Go through the listing below and report how many lines contain the word "finish"; write no other words.
#### Data
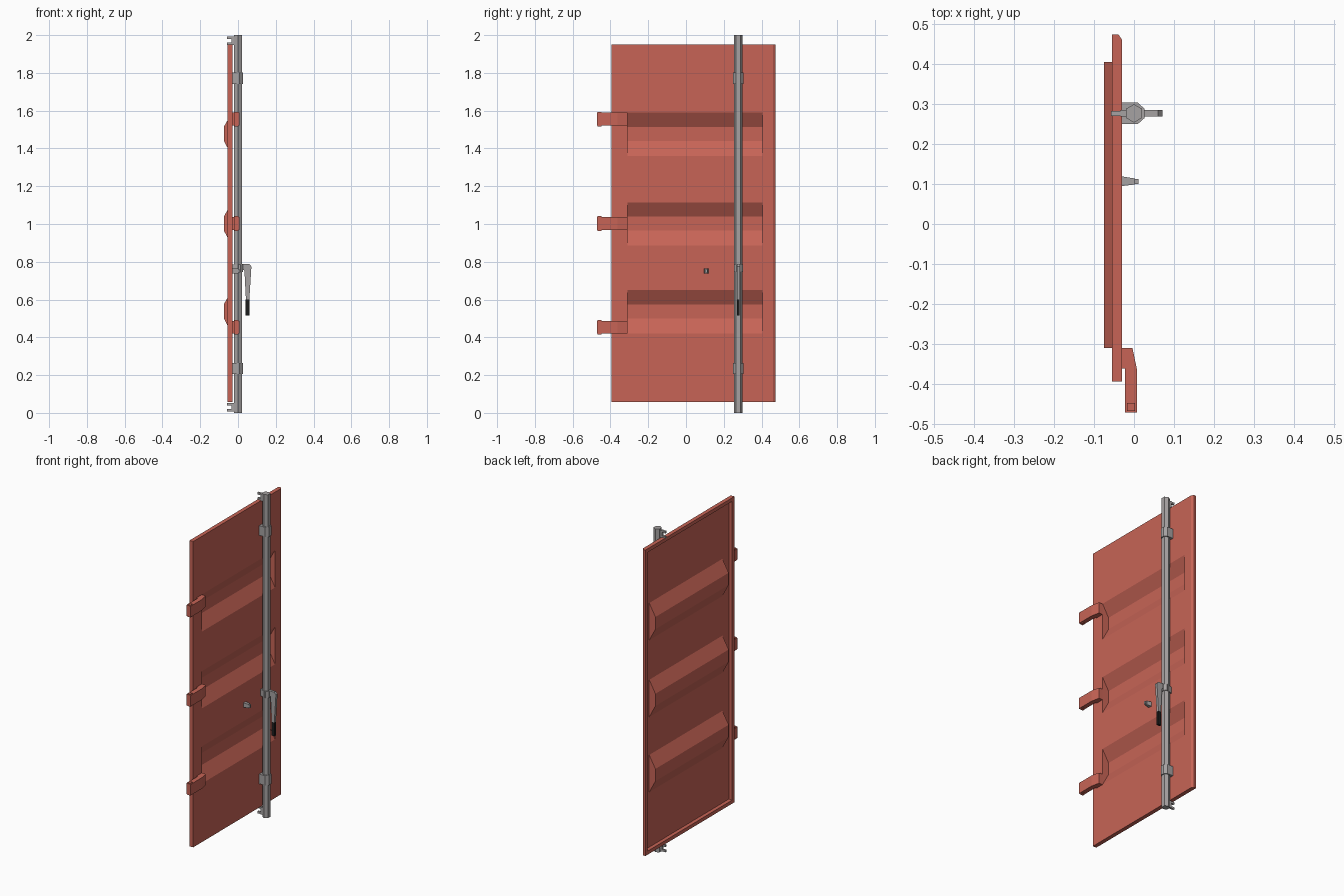
import bpy, bmesh, math
from mathutils import Vector

if "Cube" in bpy.data.objects:
    bpy.data.objects.remove(bpy.data.objects["Cube"])


def material(name, rgb):
    m = bpy.data.materials.new(name)
    m.diffuse_color = (*rgb, 1)
    m.use_nodes = True
    m.node_tree.nodes["Principled BSDF"].inputs["Base Color"].default_value = m.diffuse_color
    return m


RED = material("red paint", (0.57, 0.127, 0.093))
GREY = material("grey steel", (0.38, 0.36, 0.36))
BLACK = material("black rubber", (0.012, 0.012, 0.012))


def finish(name, bm, mat):
    bmesh.ops.recalc_face_normals(bm, faces=bm.faces)
    me = bpy.data.meshes.new(name)
    bm.to_mesh(me)
    bm.free()
    me.materials.append(mat)
    ob = bpy.data.objects.new(name, me)
    bpy.context.collection.objects.link(ob)
    return ob


def prism(name, pts, lo, hi, mat, axis="z"):
    """Extrude a profile along z (points are x, y) or along y (points are x, z)."""
    bm = bmesh.new()
    place = (lambda a, b, h: (a, b, h)) if axis == "z" else (lambda a, b, h: (a, h, b))
    face = bm.faces.new([bm.verts.new(place(a, b, lo)) for a, b in pts])
    top = bmesh.ops.extrude_face_region(bm, geom=[face])["geom"]
    bmesh.ops.translate(bm, verts=[v for v in top if isinstance(v, bmesh.types.BMVert)],
                        vec=Vector(place(0, 0, hi - lo)))
    return finish(name, bm, mat)


def box(name, x0, x1, y0, y1, z0, z1, mat):
    return prism(name, [(x0, y0), (x1, y0), (x1, y1), (x0, y1)], z0, z1, mat)


# Door size
Y0, Y1, Z0, Z1 = -0.395, 0.475, 0.058, 1.95
XB, XF = -0.055, -0.03
RIM = 0.022
GROOVES = [0.42, 0.885, 1.36]
GY0, GY1 = -0.31, 0.405

# Pressed sheet with three trapezoid grooves
bm = bmesh.new()
flat, deep = XF - 0.001, -0.074
ya, yb = Y0 + 0.01, Y1 - 0.02
z_prev = Z0 + 0.01


def quad(*pts):
    bm.faces.new([bm.verts.new(p) for p in pts])


def strip(y0, y1, za, xa, zb, xb):
    quad((xa, y0, za), (xa, y1, za), (xb, y1, zb), (xb, y0, zb))


for g in GROOVES:
    outline = [(flat, g), (deep, g + 0.08), (deep, g + 0.155), (flat, g + 0.23)]
    for y0, y1 in ((ya, GY0), (GY0, GY1), (GY1, yb)):
        strip(y0, y1, z_prev, flat, g, flat)
    for y0, y1 in ((ya, GY0), (GY1, yb)):
        strip(y0, y1, g, flat, g + 0.23, flat)
    for (xa, za), (xb, zb) in zip(outline, outline[1:]):
        strip(GY0, GY1, za, xa, zb, xb)
    for y in (GY0, GY1):
        quad(*[(x, y, z) for x, z in outline])
    z_prev = g + 0.23
for y0, y1 in ((ya, GY0), (GY0, GY1), (GY1, yb)):
    strip(y0, y1, z_prev, flat, Z1 - 0.01, flat)
bmesh.ops.remove_doubles(bm, verts=bm.verts, dist=1e-5)
sheet = finish("door_sheet", bm, RED)
mod = sheet.modifiers.new("thickness", "SOLIDIFY")
mod.thickness = 0.002
mod.offset = 0

# Rim around the sheet, with a bevelled closing edge
box("rim_hinge_side", XB, XF, Y0, Y0 + RIM, Z0, Z1, RED)
prism("rim_closing_side", [(XB, Y1 - RIM), (XF, Y1 - RIM), (XF, Y1 - 0.014),
                           (-0.039, Y1), (XB, Y1)], Z0, Z1, RED)
box("rim_bottom", XB, XF, Y0 + RIM, Y1 - RIM, Z0, Z0 + RIM, RED)
box("rim_top", XB, XF, Y0 + RIM, Y1 - RIM, Z1 - RIM, Z1, RED)

# Hinges with slightly taller pin ends
HINGE = [(-0.03, -0.31), (-0.004, -0.31), (0.007, -0.362), (0.007, -0.472),
         (-0.022, -0.472), (-0.022, -0.362), (-0.03, -0.362)]
for i, z in enumerate((0.453, 1.003, 1.555)):
    prism(f"hinge_{i}", HINGE, z - 0.034, z + 0.034, RED)
    box(f"hinge_pin_{i}", -0.018, 0.002, -0.468, -0.448, z - 0.039, z + 0.039, RED)

# Hexagonal locking rod
RY = 0.277
prism("locking_rod", [(0.023 * math.sin(k * math.pi / 3), RY + 0.023 * math.cos(k * math.pi / 3))
                      for k in range(6)], 0, 2, GREY)

# Rod guides
GUIDE = [(-0.03, -0.027), (0.009, -0.027), (0.026, -0.012), (0.026, 0.012),
         (0.009, 0.027), (-0.03, 0.027)]
for i, z in enumerate((0.235, 1.772)):
    prism(f"rod_guide_{i}", [(x, RY + y) for x, y in GUIDE], z - 0.03, z + 0.03, GREY)

# Forked cams at both rod ends
for i, z in enumerate((0.03, 1.97)):
    box(f"cam_base_{i}", -0.034, -0.01, RY - 0.008, RY + 0.008, z - 0.022, z + 0.022, GREY)
    for s in (-1, 1):
        zc = z + s * 0.016
        box(f"cam_prong_{i}_{s + 1}", -0.058, -0.034, RY - 0.006, RY + 0.006,
            zc - 0.006, zc + 0.006, GREY)

# Handle: collar, bent lever and rubber grip
prism("handle_collar", [(-0.03, RY - 0.015), (0.012, RY - 0.024), (0.026, RY - 0.01),
                        (0.026, RY + 0.01), (0.012, RY + 0.024), (-0.03, RY + 0.015)],
      0.745, 0.785, GREY)
prism("handle_lever", [(0.015, 0.788), (0.06, 0.788), (0.071, 0.775), (0.06, 0.6),
                       (0.042, 0.6), (0.034, 0.755), (0.015, 0.757)],
      RY - 0.008, RY + 0.008, GREY, "y")
box("handle_grip", 0.039, 0.061, RY - 0.007, RY + 0.007, 0.515, 0.6, BLACK)

# Tapered handle stop on the door
prism("handle_stop", [(-0.03, 0.095), (0.002, 0.099), (0.002, 0.114), (-0.03, 0.119)],
      0.738, 0.764, GREY)
box("handle_stop_tip", 0.002, 0.011, 0.1, 0.113, 0.742, 0.76, GREY)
########
Solved exercise => 3